Fresh into a job running a travel agency, Blaine Lambert recalls trying to solve a problem of retaining staff.
"I thought, being [a former] accountant: OK, I'm going to offer you a better compensation package than you can get anywhere else in the city, so you're going to stay with me,'" he said.
Except the plan didn't work; employees were still leaving.
Lambert said it wasn't until he started bumping into ex-employees and getting candid feedback about why they left that he discovered the root problem: his employees were getting bored.
In tackling that, Lambert faced a structural challenge: many of the roles in his company were a career unto themselves; they didn't provide employees with the incentive of a management trajectory.
To address that, Lambert said he created tiers of recognition to acknowledge how employees develop their clientele. He said the company has enabled staff to specialize in travel niches and to move departments within the company, where interested. He added that he uses some tried-and-true tricks to engage employees, such as recognizing an employee of the month.
When the cruise industry hit a tough patch last year, battered by assorted industry challenges and the sinking of the Costa Concordia off Italy's west coast, Lambert was worried that lower sales – and lower commissions – would cause staff to leave.
"I have a lot of guys and gals with families working here; it's not people who are semi-retired or looking for a part-time job," he said. "They need to bring home money to pay for their mortgages, so they're dependent on it."
In a bid to boost staff morale, Lambert closed the office for two days to host a training and team-building event. He said the event was so successful, he now plans to hold it annually.
Lambert added that his efforts paid off in staff retention.

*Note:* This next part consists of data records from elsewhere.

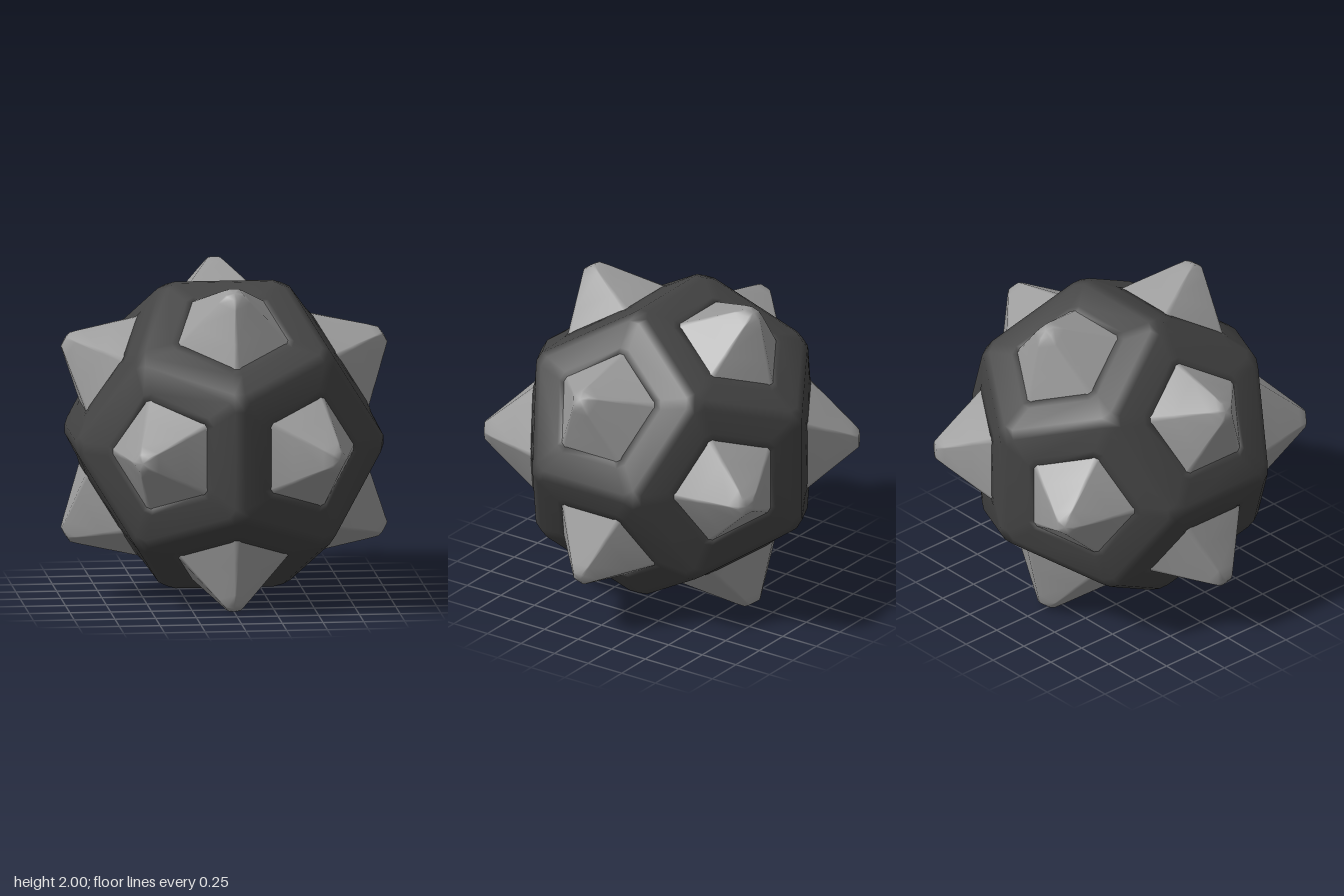
import * as THREE from 'three';
import { mergeVertices, mergeGeometries } from 'three/addons/utils/BufferGeometryUtils.js';
import { ConvexGeometry } from 'three/addons/geometries/ConvexGeometry.js';

const PHI = (1 + Math.sqrt(5)) / 2;
const SLOPE = Math.tan(Math.PI / 5);

// The 12 face directions of a dodecahedron, each with an in-plane axis towards one edge
function faceFrames() {
  const frames = [];
  for (let axis = 0; axis < 3; axis++)
    for (const a of [1, -1])
      for (const b of [1, -1]) {
        const n = new THREE.Vector3(), t = new THREE.Vector3();
        n.setComponent(axis, a * PHI).setComponent((axis + 1) % 3, b).normalize();
        t.setComponent(axis, a * 1).setComponent((axis + 1) % 3, -b * PHI).normalize();
        frames.push({ n, t, s: new THREE.Vector3().crossVectors(n, t) });
      }
  return frames;
}

// Pentagon ring with clipped corners: inner radius r, at distance d along the face normal
function pentagonRing({ n, t, s }, r, d, clip) {
  const points = [];
  for (let k = 0; k < 5; k++) {
    const c = Math.cos(k * Math.PI * 0.4), q = Math.sin(k * Math.PI * 0.4);
    for (const side of [-1, 1]) {
      const w = side * r * SLOPE * clip;
      points.push(new THREE.Vector3()
        .addScaledVector(n, d)
        .addScaledVector(t, r * c - w * q)
        .addScaledVector(s, r * q + w * c));
    }
  }
  return points;
}

// Skin rings listed from outside to centre, optionally closing the last one
function skin(rings, cap) {
  const tri = [];
  for (let i = 0; i + 1 < rings.length; i++)
    for (let j = 0; j < 10; j++) {
      const k = (j + 1) % 10, A = rings[i], B = rings[i + 1];
      tri.push(A[j], A[k], B[k], A[j], B[k], B[j]);
    }
  if (cap) {
    const last = rings[rings.length - 1];
    for (let j = 0; j < 10; j++) tri.push(last[j], last[(j + 1) % 10], cap);
  }
  return new THREE.BufferGeometry().setFromPoints(tri);
}

function smooth(geometry) {
  const g = mergeVertices(geometry, 1e-4);
  g.computeVertexNormals();
  return g;
}

// Rounded edges and corners: hull of the outer rings, without its 12 flat faces
function edgeSkin(frames, points) {
  const p = new ConvexGeometry(points).getAttribute('position');
  const kept = [], normal = new THREE.Vector3();
  for (let i = 0; i < p.count; i += 3) {
    const v = [0, 1, 2].map((k) => new THREE.Vector3().fromBufferAttribute(p, i + k));
    new THREE.Triangle(...v).getNormal(normal);
    if (!frames.some((f) => f.n.dot(normal) > 0.995)) kept.push(...v);
  }
  return new THREE.BufferGeometry().setFromPoints(kept);
}

export function createModel() {
  const model = new THREE.Group();
  model.name = 'spikedDodecahedron';
  const shellMaterial = new THREE.MeshStandardMaterial({ color: 0x444444, side: THREE.DoubleSide });
  const spikeMaterial = new THREE.MeshStandardMaterial({ color: 0x9c9c9c });
  const frames = faceFrames();

  // Shell: each face rises to a small lip around its pentagonal opening
  const shellParts = [], outer = [];
  for (const f of frames) {
    const rings = [
      pentagonRing(f, 0.471, 0.82, 0.877),
      pentagonRing(f, 0.33, 0.832, 0.84),
      pentagonRing(f, 0.288, 0.845, 0.82),
      pentagonRing(f, 0.27, 0.8, 0.82),
    ];
    outer.push(...rings[0]);
    shellParts.push(skin(rings));
  }
  shellParts.push(edgeSkin(frames, outer));
  const shell = new THREE.Mesh(smooth(mergeGeometries(shellParts)), shellMaterial);
  shell.name = 'shell';
  shell.position.y = 1;
  model.add(shell);

  // Spikes: blunt five-sided pyramids, one through every opening
  const spikes = new THREE.Group();
  spikes.name = 'spikes';
  spikes.position.y = 1;
  for (const f of frames) {
    const rings = [0.79, 0.95, 1.1, 1.145].map((d) =>
      pentagonRing(f, 0.049 + 0.8 * (1.145 - d), d, d > 1.12 ? 0.7 : 0.9));
    const spike = new THREE.Mesh(smooth(skin(rings, f.n.clone().multiplyScalar(1.15))), spikeMaterial);
    spike.name = 'spike';
    spikes.add(spike);
  }
  model.add(spikes);
  return model;
}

"I did have some turnover, but the reasons for turnover were mainly gals falling in love and following their boyfriends. No one left where I was disappointed – where I attributed it to our performance."
Lambert added that he plans to bolster employee engagement further this year by setting up a mentorship program.
On hiring "green" employees | "I've hired people that are a little green, looking for that opportunity. And first of all I benefit from them. They don't command as much of a salary, and they bring the latest in innovations with them. But it also means more time invested in them and them growing. But I think it's total win-win."